Rowling wasn’t the first to enter the genre of a magical school where young witches and wizards grow up navigating the outside world, but she was certainly the first to make such a world more accessible and believable through his attention to detail. , her ingenious talent for layering the real and the fictional, and she made it all pretty funny and simple.
It was criticized for its rather flat prose, but therein too lay the appeal of the books – they could reach a wider audience and in the early days books traded hands and shelves just by word of mouth.
Most early readers of the series would have borrowed the book from a friend, their parents would then have read it and both of them would have recommended the book to their friends and so on.
By the time Harry Potter entered his fourth year at Hogwarts School of Witchcraft and Wizardry (Harry Potter and the Goblet of Fire), the books had cast a spell over a wider audience, not just children and their parents, but even on other adults. the magical world of schooled witches and wizards.
Rowling outsold adult authors, although it’s worth noting that her first book for adults – A Casual Vacancy published in 2012 – received mixed reviews and had limited success.
I was an early adopter of the book when I was 8 or 9 years old, and it also came to me by word of mouth from someone I didn’t fully trust, so I continued to read “The Secret Sevens” and “The Famous” by Enid Blyton. Fives” until Potter found his way back to me as a gift from a relative who stayed in America and then, again, as a birthday present.
Speaking of posterity, will the sensation that was Harry Potter be as appealing to future generations, say even 25 years from now?
The themes and experiences the books deal with are of course timeless – friendship, love, coming of age, and the struggle for what is good and which will not lose its relevance.

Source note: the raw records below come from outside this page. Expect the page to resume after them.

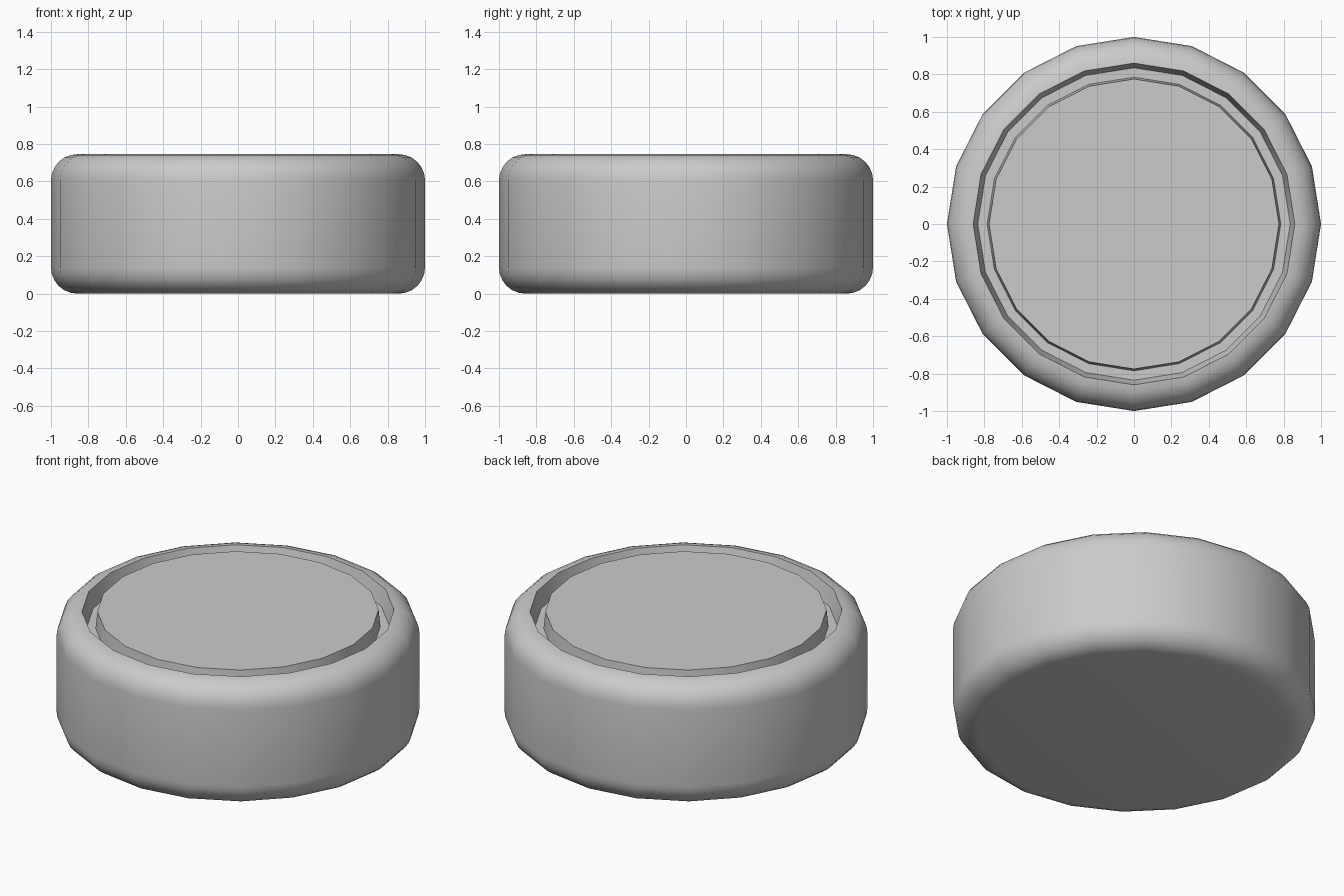
import bpy, bmesh, math

if "Cube" in bpy.data.objects:
    bpy.data.objects.remove(bpy.data.objects["Cube"])

SIDES, H, R = 20, 0.745, 0.14


def revolve(name, profile):
    """Spin an (r, z) profile around z; end loops are capped with flat faces."""
    bm = bmesh.new()
    rings = []
    for r, z in profile:
        rings.append([bm.verts.new((r * math.cos(2 * math.pi * i / SIDES),
                                    r * math.sin(2 * math.pi * i / SIDES), z))
                      for i in range(SIDES)])
    for a, b in zip(rings, rings[1:]):
        for i in range(SIDES):
            j = (i + 1) % SIDES
            bm.faces.new((a[i], a[j], b[j], b[i]))
    bm.faces.new(rings[0][::-1])
    bm.faces.new(rings[-1])
    mesh = bpy.data.meshes.new(name)
    bm.to_mesh(mesh)
    bm.free()
    ob = bpy.data.objects.new(name, mesh)
    bpy.context.collection.objects.link(ob)
    bpy.ops.object.select_all(action='DESELECT')
    ob.select_set(True)
    bpy.context.view_layer.objects.active = ob
    bpy.ops.object.shade_smooth_by_angle(angle=math.radians(30))
    return ob


def fillet(zc, start, steps=6):
    """Quarter-round outer edge, from angle start to start + 90 degrees."""
    return [(1 - R + R * math.cos(math.radians(start + 90 * i / steps)),
             zc + R * math.sin(math.radians(start + 90 * i / steps)))
            for i in range(steps + 1)]


# Rounded puck with a narrow groove around the raised centre disc
depth = 0.10
revolve("puck_body",
        fillet(R, -90) + fillet(H - R, 0)
        + [(0.835, H - depth), (0.785, H - depth), (0.775, H)])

But the most enduring lesson, and one that makes the series worth revisiting, not to escape the reality of life but to remember what is worth living, is that the most Great magic is not cast by spells but only requires performing ordinary acts of extraordinary love and courage.